INSIDE/OUT Newsletter (continued from page 2)
storefronts will be maintained during most of the construction, but the City is encouraging business owners to make use of their rear entrances for customers. It has been a long haul for the City. In the midst of their revitalization efforts, a fire on 24 July 2016 consumed one of the City’s oldest buildings, as well as other buildings on Main Street. This setback, however, did not discourage the City, its businesses, or its residents from continuing with the project. The City plans to complete construction of Phase 1 by November of this year, just in time for their annual holiday festivities.
Pictured from left to right are Tris Samberg, Mick Caplis, James McNeal, Davina Duerr, Andy Rheaume, Greg Armstrong, Nancy Pipinich, and Nduta Mbuthia at the Main Street enhancement groundbreaking ceremony.
Duportail Bridge: Defining the Term for the City of Richland It has been the City of Richland’s top civic priority over the last 10 years. A bridge. An uncomplicated kind of bridge. The City is in need of a link, connecting the patchwork of commerce, transportation, and access between two adjacent neighborhoods separated by the Yakima River. The City’s solution? A concrete structure, connecting existing roadways, parks, and commerce on both sides of the river.
Multicolored river rock provides an aeshetically pleasing element.
The City contracted with BergerABAM to provide planning, structural engineering, environmental services, public involvement, and construction management services. BergerABAM is currently developing detailed engineering plans, confirming compliance with environmental regulations, and obtaining City permits. The construction process will be organized around limited in-water work windows within the river to avoid and/or minimize impacts to fish species and their habitat. Recognizing the important connection the bridge will provide between central and south Richland, the Richland
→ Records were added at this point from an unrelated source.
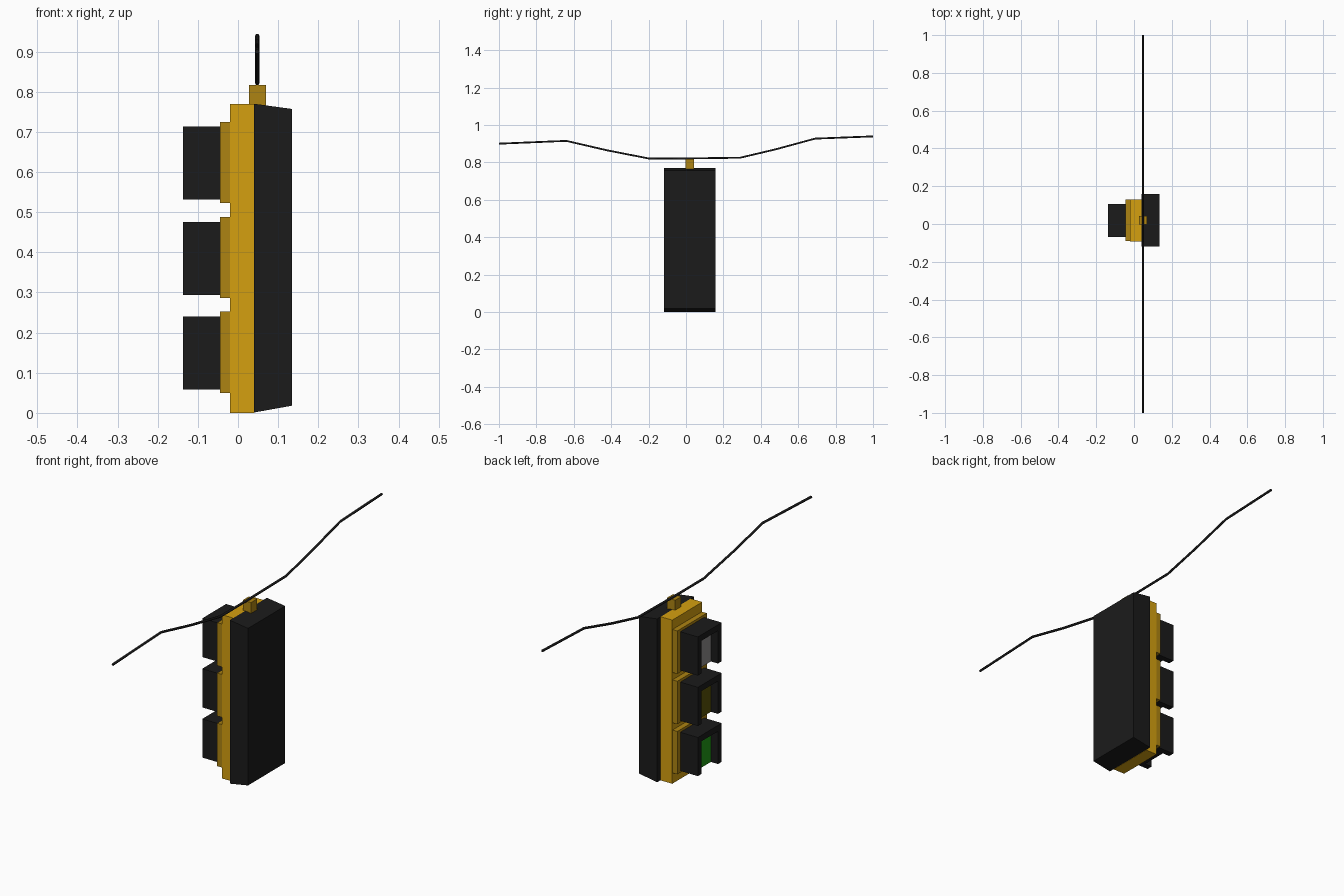
import bpy, bmesh

if "Cube" in bpy.data.objects:
    bpy.data.objects.remove(bpy.data.objects["Cube"])


def material(name, rgb):
    m = bpy.data.materials.new(name)
    m.diffuse_color = (*rgb, 1)
    m.use_nodes = True
    m.node_tree.nodes["Principled BSDF"].inputs["Base Color"].default_value = m.diffuse_color
    return m


BLACK = material("black", (0.011, 0.011, 0.011))
YELLOW = material("yellow", (0.66, 0.35, 0.005))
DARK_YELLOW = material("dark_yellow", (0.42, 0.23, 0.006))


def finish(name, bm, *mats):
    bmesh.ops.recalc_face_normals(bm, faces=bm.faces)
    me = bpy.data.meshes.new(name)
    bm.to_mesh(me)
    bm.free()
    for m in mats:
        me.materials.append(m)
    ob = bpy.data.objects.new(name, me)
    bpy.context.collection.objects.link(ob)
    return ob


def prism(name, profile, axis, lo, hi, *mats):
    """Extrude a profile along x or y; the lo cap takes the last material."""
    bm = bmesh.new()
    place = (lambda a, b: (lo, a, b)) if axis == "x" else (lambda a, b: (a, lo, b))
    cap = bm.faces.new([bm.verts.new(place(a, b)) for a, b in profile])
    ext = bmesh.ops.extrude_face_region(bm, geom=[cap], use_keep_orig=True)["geom"]
    vec = (hi - lo, 0, 0) if axis == "x" else (0, hi - lo, 0)
    bmesh.ops.translate(bm, vec=vec, verts=[g for g in ext if isinstance(g, bmesh.types.BMVert)])
    cap.material_index = len(mats) - 1
    return finish(name, bm, *mats)


def box(name, x, y, z, *mats):
    rect = [(y[0], z[0]), (y[1], z[0]), (y[1], z[1]), (y[0], z[1])]
    return prism(name, rect, "x", x[0], x[1], *mats)


# Housing and tapered black back shell
box("housing", (-0.02, 0.04), (-0.092, 0.131), (0, 0.77), YELLOW)
prism("back_shell", [(0.04, 0.001), (0.135, 0.018), (0.135, 0.757), (0.04, 0.77)],
      "y", -0.118, 0.158, BLACK)

# Three lamp sections: panel, hood open below, recessed lens
Y0, Y1, T = -0.07, 0.107, 0.028
lamps = [("green", 0.05, (0.015, 0.33, 0.008)),
         ("amber", 0.286, (0.10, 0.085, 0.002)),
         ("white", 0.523, (0.27, 0.26, 0.26))]
for name, z, rgb in lamps:
    box(name + "_panel", (-0.045, -0.02), (-0.09, 0.129), (z, z + 0.202), DARK_YELLOW)
    lo, hi = z + 0.008, z + 0.19
    hood = [(Y0, lo), (Y0, hi), (Y1, hi), (Y1, lo),
            (Y1 - T, lo), (Y1 - T, hi - T), (Y0 + T, hi - T), (Y0 + T, lo)]
    prism(name + "_hood", hood, "x", -0.137, -0.045, BLACK)
    box(name + "_lens", (-0.1, -0.045), (Y0 + T, Y1 - T), (lo, hi - T),
        BLACK, material(name + "_light", rgb))

# Hanger bracket on top
box("hanger", (0.027, 0.07), (-0.003, 0.042), (0.752, 0.817), DARK_YELLOW)

# Sagging support cable
path = [(-1, 0.9), (-0.64, 0.915), (-0.42, 0.864), (-0.2, 0.821), (0, 0.821),
        (0.29, 0.825), (0.48, 0.87), (0.69, 0.927), (1, 0.939)]
cu = bpy.data.curves.new("cable", "CURVE")
cu.dimensions = "3D"
cu.bevel_depth = 0.0055
cu.bevel_resolution = 1
cu.use_fill_caps = True
sp = cu.splines.new("POLY")
sp.points.add(len(path) - 1)
for p, (y, z) in zip(sp.points, path):
    p.co = (0.048, y, z, 1)
cu.materials.append(BLACK)
bpy.context.collection.objects.link(bpy.data.objects.new("cable", cu))
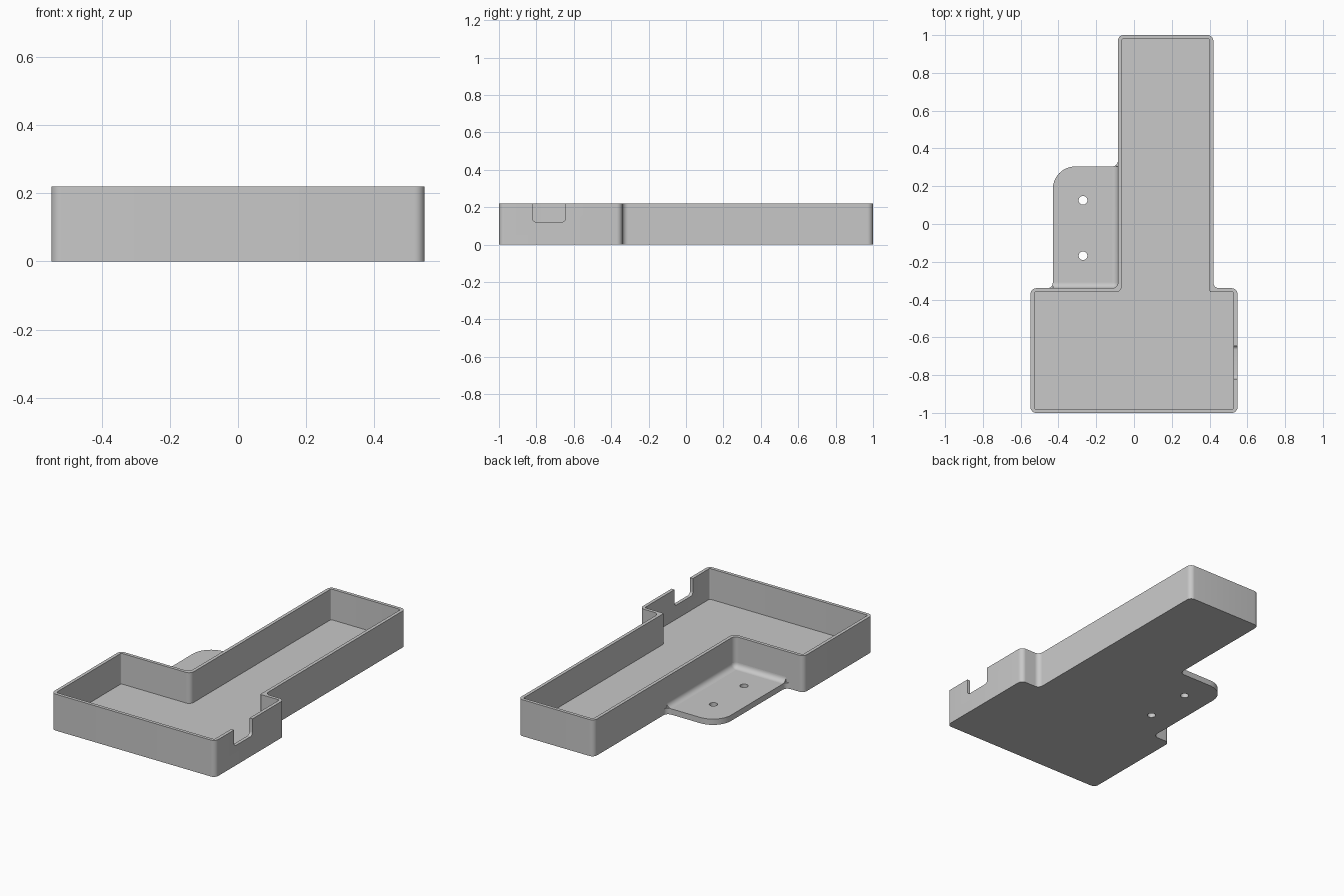
import bpy, bmesh, math
from mathutils import Vector, Matrix

cube = bpy.data.objects.get("Cube")
if cube:
    bpy.data.objects.remove(cube)

HEIGHT, FLOOR, WALL, R = 0.22, 0.035, 0.02, 0.03

grey = bpy.data.materials.new("plain grey")
grey.use_nodes = True
colour = (0.58, 0.58, 0.58, 1)
grey.diffuse_color = colour
grey.node_tree.nodes["Principled BSDF"].inputs["Base Color"].default_value = colour


def rounded(corners, steps=8):
    """Outline with right-angle corners (x, y, radius) turned into arcs."""
    pts = []
    for i, (x, y, r) in enumerate(corners):
        p = Vector((x, y))
        u = (Vector(corners[i - 1][:2]) - p).normalized()
        v = (Vector(corners[(i + 1) % len(corners)][:2]) - p).normalized()
        arc = [p]
        if r:
            angles = [math.pi / 2 * k / steps for k in range(steps + 1)]
            arc = [p + (u + v) * r - v * r * math.cos(a) - u * r * math.sin(a) for a in angles]
        for q in arc:
            if not pts or (q - pts[-1]).length > 1e-5:
                pts.append(q)
    if (pts[0] - pts[-1]).length < 1e-5:
        pts.pop()
    return pts


def finish(name, bm):
    bmesh.ops.recalc_face_normals(bm, faces=bm.faces)
    mesh = bpy.data.meshes.new(name)
    bm.to_mesh(mesh)
    bm.free()
    mesh.materials.append(grey)
    obj = bpy.data.objects.new(name, mesh)
    bpy.context.collection.objects.link(obj)
    return obj


def prism(name, pts, low, high, matrix=Matrix()):
    bm = bmesh.new()
    base = bm.faces.new([bm.verts.new((p.x, p.y, low)) for p in pts])
    top = bmesh.ops.extrude_face_region(bm, geom=[base], use_keep_orig=True)
    moved = [g for g in top["geom"] if isinstance(g, bmesh.types.BMVert)]
    bmesh.ops.translate(bm, verts=moved, vec=(0, 0, high - low))
    bm.transform(matrix)
    return finish(name, bm)


def select(obj):
    bpy.ops.object.select_all(action='DESELECT')
    obj.select_set(True)
    bpy.context.view_layer.objects.active = obj


def cut(obj, cutter):
    cutter.hide_render = True
    select(obj)
    mod = obj.modifiers.new("cut", 'BOOLEAN')
    mod.operation, mod.solver, mod.object = 'DIFFERENCE', 'EXACT', cutter
    bpy.ops.object.modifier_apply(modifier=mod.name)
    bpy.data.objects.remove(cutter)


def tray_outline(d, r, r_left, r_right):
    """T-shaped plan, moved inwards by d."""
    w, step = 0.548 - d, -0.34 - d
    left, right = -0.085 + d, 0.42 - d
    return rounded([(-w, -1 + d, r), (w, -1 + d, r), (w, step, r), (right, step, r_right),
                    (right, 1 - d, r), (left, 1 - d, r), (left, step, r_left), (-w, step, r)])


# Tray: solid outline, hollowed, with a notch in the left wall
tray = prism("tray", tray_outline(0, R, R, R), 0, HEIGHT)
cut(tray, prism("cavity_cutter", tray_outline(WALL, 0.008, R, 0.008), FLOOR, HEIGHT + 0.1))
to_side = Matrix(((0, 0, 1, 0), (1, 0, 0, 0), (0, 1, 0, 0), (0, 0, 0, 1)))
notch = rounded([(-0.82, 0.12, 0.02), (-0.645, 0.12, 0.02), (-0.645, 0.3, 0), (-0.82, 0.3, 0)])
cut(tray, prism("notch_cutter", notch, 0.5, 0.6, to_side))

# Mounting tab with two screw holes
WX, WY, TX, TY = -0.085, -0.34, -0.43, 0.305
tab = prism("mounting_tab", rounded([
    (WX, WY, R), (WX, TY + R, 0), (WX, TY, R), (TX, TY, 0.12), (TX, WY, R), (TX - R, WY, 0)]),
    0, FLOOR)
for y in (0.125, -0.168):
    circle = [Vector((-0.27 + 0.023 * math.cos(math.tau * k / 32),
                      y + 0.023 * math.sin(math.tau * k / 32))) for k in range(32)]
    cut(tab, prism("hole_cutter", circle, -0.1, 0.1))

# Cove between the tab and the walls: a quarter-round swept around the corner
path = [(Vector((WX, TY)), Vector((-1, 0)))]
centre = Vector((WX - R, WY + R))
for k in range(9):
    a = math.pi / 2 * k / 8
    n = Vector((-math.cos(a), math.sin(a)))
    path.append((centre - n * R, n))
path.append((Vector((TX, WY)), Vector((0, 1))))
bm = bmesh.new()
rows = []
for p, n in path:
    section = [(0, FLOOR)]
    for k in range(9):
        a = math.pi / 2 * k / 8
        section.append((R * (1 - math.cos(a)), FLOOR + R * (1 - math.sin(a))))
    rows.append([bm.verts.new((*(p + n * d), z)) for d, z in section])
for a, b in zip(rows, rows[1:]):
    for i in range(1, 9):
        bm.faces.new((a[i], a[i + 1], b[i + 1], b[i]))
bm.faces.new(rows[0])
bm.faces.new(rows[-1])
bmesh.ops.remove_doubles(bm, verts=bm.verts, dist=1e-5)
cove = finish("tab_cove", bm)
# The open strip must face up, away from the walls
if sum(f.normal.z * f.area for f in cove.data.polygons) < 0:
    cove.data.flip_normals()

for obj in (tray, tab, cove):
    select(obj)
    bpy.ops.object.shade_smooth_by_angle(angle=math.radians(30))
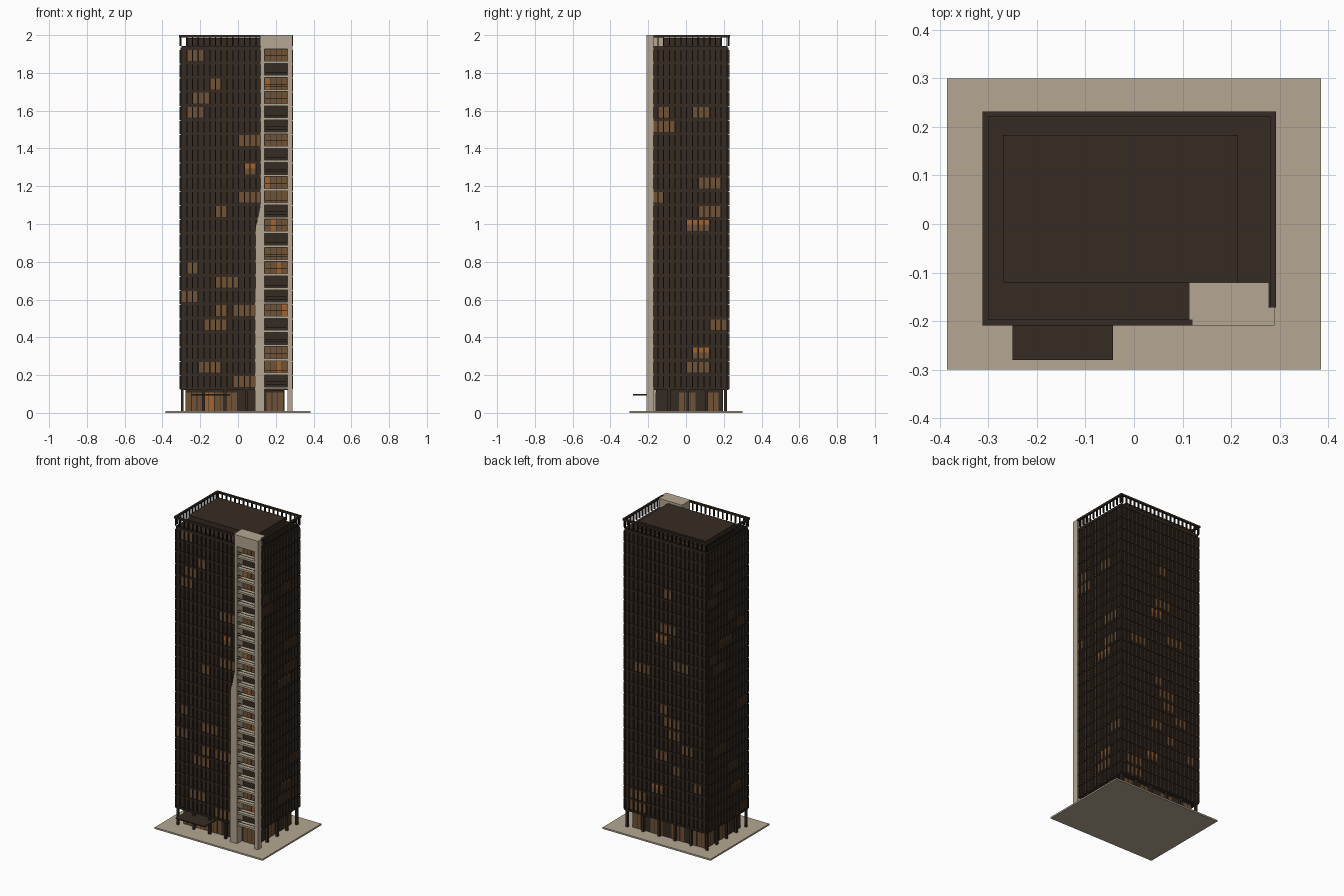
import bpy, bmesh, random
from mathutils import Matrix

random.seed(4)
cube = bpy.data.objects.get("Cube")
if cube:
    bpy.data.objects.remove(cube)


def material(name, r, g, b):
    m = bpy.data.materials.new(name)
    m.use_nodes = True
    m.diffuse_color = (r, g, b, 1)
    m.node_tree.nodes["Principled BSDF"].inputs["Base Color"].default_value = (r, g, b, 1)
    return m


bronze = material("dark bronze", 0.036, 0.024, 0.016)
black = material("black metal", 0.011, 0.009, 0.007)
stone = material("beige concrete", 0.46, 0.39, 0.29)
dim = material("dim amber glass", 0.16, 0.084, 0.037)
bright = material("bright amber glass", 0.36, 0.125, 0.028)


def make(name, mat, bm):
    bmesh.ops.recalc_face_normals(bm, faces=bm.faces)
    me = bpy.data.meshes.new(name)
    bm.to_mesh(me)
    bm.free()
    me.materials.append(mat)
    ob = bpy.data.objects.new(name, me)
    bpy.context.collection.objects.link(ob)


def boxes(name, mat, items):
    """One object made of boxes given as (x0, x1, y0, y1, z0, z1)."""
    bm = bmesh.new()
    for x0, x1, y0, y1, z0, z1 in items:
        centre = Matrix.Translation(((x0 + x1) / 2, (y0 + y1) / 2, (z0 + z1) / 2))
        size = Matrix.Diagonal((x1 - x0, y1 - y0, z1 - z0, 1))
        bmesh.ops.create_cube(bm, size=1, matrix=centre @ size)
    make(name, mat, bm)


def prism(name, mat, points, offset):
    """Polygon extruded by an offset vector."""
    bm = bmesh.new()
    face = bm.faces.new([bm.verts.new(p) for p in points])
    ext = bmesh.ops.extrude_face_region(bm, geom=[face])
    new = [v for v in ext["geom"] if isinstance(v, bmesh.types.BMVert)]
    bmesh.ops.translate(bm, verts=new, vec=offset)
    make(name, mat, bm)


# Facade layout
X0, X1, Y0, Y1 = -0.30, 0.28, -0.197, 0.22
PITCH, STOREY, FLOORS, BASE, TOP = 0.0305, 0.075, 24, 0.12, 1.942
SILL, PANE = 0.138, 0.061
GROUND, ROOF = 0.01, 2
START = {"front": -0.302, "back": -0.302, "left": -0.21, "right": -0.21}
# Fin range and horizontal extent of each face
FINS = {"front": range(14), "back": range(20), "left": range(2, 15), "right": range(1, 15)}
SPAN = {"front": (X0, 0.12), "back": (X0, X1), "left": (-0.172, Y1), "right": (Y0, Y1)}


def on_wall(side, u0, u1, d0, d1, z0, z1):
    """Box on a facade: u along the wall, d outward from the glass."""
    if side == "front":
        return (u0, u1, Y0 - d1, Y0 - d0, z0, z1)
    if side == "back":
        return (u0, u1, Y1 + d0, Y1 + d1, z0, z1)
    if side == "left":
        return (X1 + d0, X1 + d1, u0, u1, z0, z1)
    return (X0 - d1, X0 - d0, u0, u1, z0, z1)


# Ground slab
boxes("ground_slab", stone, [(-0.385, 0.385, -0.30, 0.30, 0, GROUND)])

# Tower body with a notch for the balcony shaft
plan = [(X0, Y0), (0.125, Y0), (0.125, -0.15), (0.268, -0.15),
        (0.268, -0.172), (X1, -0.172), (X1, Y1), (X0, Y1)]
prism("tower_body", bronze, [(x, y, BASE) for x, y in plan], (0, 0, TOP - BASE))

# Fins, spandrel ledges, roof posts and rail
fins, ledges, posts, rail = [], [], [], []
for side in FINS:
    a, b = SPAN[side]
    levels = [BASE + i * STOREY for i in range(FLOORS + 1)]
    for k in FINS[side]:
        u = START[side] + k * PITCH
        for z in levels[:-1]:
            fins.append(on_wall(side, u - 0.003, u + 0.003, 0, 0.011, z + 0.006, z + STOREY))
        posts.append(on_wall(side, u - 0.003, u + 0.003, 0.002, 0.011, TOP, 1.99))
    for z in levels:
        ledges.append(on_wall(side, a, b, 0, 0.005, z, z + 0.014))
    # Rails reach past the free corners and stop at the shaft
    rail.append(on_wall(side, a - 0.012 * (a < -0.18), b + 0.012 * (b > 0.2),
                        0, 0.012, 1.988, ROOF))
boxes("facade_fins", bronze, fins)
boxes("floor_ledges", bronze, ledges)
boxes("roof_posts", black, posts)
boxes("roof_rail", bronze, rail)
boxes("penthouse", bronze, [(-0.27, 0.213, -0.12, 0.183, TOP, 1.985)])


def scattered(groups, bays):
    """Random groups of lit rooms as (floor, first bay, bay count)."""
    result = []
    for floor in random.sample(range(FLOORS - 2), groups):
        count = random.randint(2, 4)
        result.append((floor, random.randint(1, bays - count), count))
    return result


# Lit rooms as (floor, first bay, bay count)
lit_rooms = {
    "front": [(23, 1, 3), (21, 5, 2), (20, 2, 3), (19, 1, 3), (17, 10, 4), (15, 11, 2),
              (13, 10, 4), (12, 6, 2), (8, 1, 2), (7, 6, 4), (6, 0, 3), (5, 6, 2),
              (5, 9, 4), (4, 4, 4), (1, 3, 4), (0, 9, 4)],
    "left": [(19, 2, 2), (19, 8, 3), (18, 1, 4), (14, 9, 4), (13, 1, 2),
             (12, 9, 4), (11, 7, 4), (4, 11, 3), (2, 8, 3), (1, 7, 4)],
    "back": scattered(15, 19),
    "right": scattered(12, 14),
}
dim_panes, bright_panes = [], []
for side, rooms in lit_rooms.items():
    for floor, first, count in rooms:
        z = SILL + floor * STOREY
        glow = floor in (2, 11, 15)
        middle = z + PANE / 2 if glow else z + PANE
        for k in range(first, first + count):
            u = START[side] + k * PITCH
            u0, u1 = max(u + 0.002, SPAN[side][0]), u + PITCH - 0.002
            dim_panes.append(on_wall(side, u0, u1, -0.001, 0.002, z, middle))
            if glow:
                bright_panes.append(on_wall(side, u0, u1, -0.001, 0.002, middle, z + PANE))

# Balcony shaft: tapering side wall, pier and cap
wall = [(0.09, GROUND), (0.14, GROUND), (0.14, ROOF), (0.12, ROOF), (0.12, 1.11), (0.092, 0.97)]
prism("shaft_wall", stone, [(x, -0.209, z) for x, z in wall], (0, 0.06, 0))
boxes("shaft_pier", stone, [(0.263, 0.289, -0.209, -0.172, GROUND, ROOF)])
boxes("shaft_cap", stone, [(0.113, 0.278, -0.2, -0.12, TOP, ROOF),
                           (0.135, 0.27, -0.209, -0.148, 1.926, ROOF)])

# Balcony slabs, railings and lit doors
slabs, bars = [], []
for i in range(FLOORS):
    z = SILL + i * STOREY
    slabs.append((0.138, 0.265, -0.206, -0.148, z - 0.012, z))
    for h in (0.012, 0.026):
        bars.append((0.138, 0.265, -0.203, -0.201, z + h, z + h + 0.002))
    if i % 4 == 1 or i % 3 == 2:
        for k in range(4):
            x = 0.142 + k * PITCH
            target = bright_panes if (i * 5 + k) % 7 == 0 else dim_panes
            target.append((x, x + 0.028, -0.152, -0.149, z, z + PANE))
boxes("balcony_slabs", stone, slabs)
boxes("balcony_railings", black, bars)

# Recessed lobby with lit glass
LX0, LX1, LY0, LY1 = -0.277, 0.245, -0.16, 0.195
HEAD = 0.108
boxes("lobby", bronze, [(LX0, LX1, LY0, LY1, GROUND, BASE)])
for k in range(17):
    x = LX0 + k * PITCH
    if k < 9 or k > 13:
        target = bright_panes if k in (3, 4) else dim_panes
        target.append((x + 0.002, x + 0.028, LY0 - 0.002, LY0 + 0.001, GROUND, HEAD))
    if k % 5 < 3:
        dim_panes.append((x + 0.002, x + 0.028, LY1 - 0.001, LY1 + 0.002, GROUND, HEAD))
for k in (4, 5, 6, 9, 10):
    y = LY0 + k * PITCH
    for x in (LX0, LX1):
        dim_panes.append((x - 0.002, x + 0.002, y + 0.002, y + 0.028, GROUND, HEAD))

# Ground columns and entrance canopy
spots = [(X0 + 0.004 + j * 0.1136, 0.209) for j in range(6)]
spots += [(x, -0.188) for x, y in spots if x < 0.05]
spots += [(x, y) for x in (X0 + 0.004, X1 - 0.008) for y in (-0.09, 0.01, 0.11)]
boxes("ground_columns", bronze,
      [(x - 0.007, x + 0.007, y - 0.007, y + 0.007, GROUND, BASE) for x, y in spots])
boxes("entrance_canopy", bronze, [(-0.25, -0.043, -0.28, LY0, 0.092, 0.099)])

boxes("dim_windows", dim, dim_panes)
boxes("bright_windows", bright, bright_panes)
The City of Richland anticipates the Duportail Bridge will be open to traffic in the summer of 2020. City Council asked the Richland Arts Commission to develop and present design features for the bridge. The Arts Commission created a theme aptly named “Connecting Richland.” Working with Stuart Bennion, BergerABAM project manager, the Arts Commission developed a design motif for the bridge that incorporated Tri-Cities area themes, thus, prominent in the design is a sun feature, a mountain mural, river rock, and basalt pillars. Stuart incorporated these artistic elements into the actual bridge design that will include two vehicle travel lanes in each direction, with bicycle lanes and sidewalks on either side. The river rock, consisting of reddish-brown and blue-gray earth tones, visually separates the bridge girders, piers, barriers, and walls. Basalt pillars located at the bridge’s opening and on its sound walls will create an impressive backdrop to the project. Aaron Savage, BergerABAM graphics manager, created a series of artistic renderings that collaboratively incorporated all artistic and design ideas into a series of views into the future. These concepts were presented at a public open house on 17 May 2017 at Richland City Hall. The Duportail Bridge will connect many new businesses in the city’s Queensgate area (south Richland) with the city’s central residents—just one of the many benefits of the new bridge. The bridge will also improve the region’s heavy traffic flow and relieve congestion on (continued on page 4)
Published on Jul 3, 2017
BergerABAM is a consulting firm offering services in the areas of planning, civil and structural engineering, architecture, environmental se...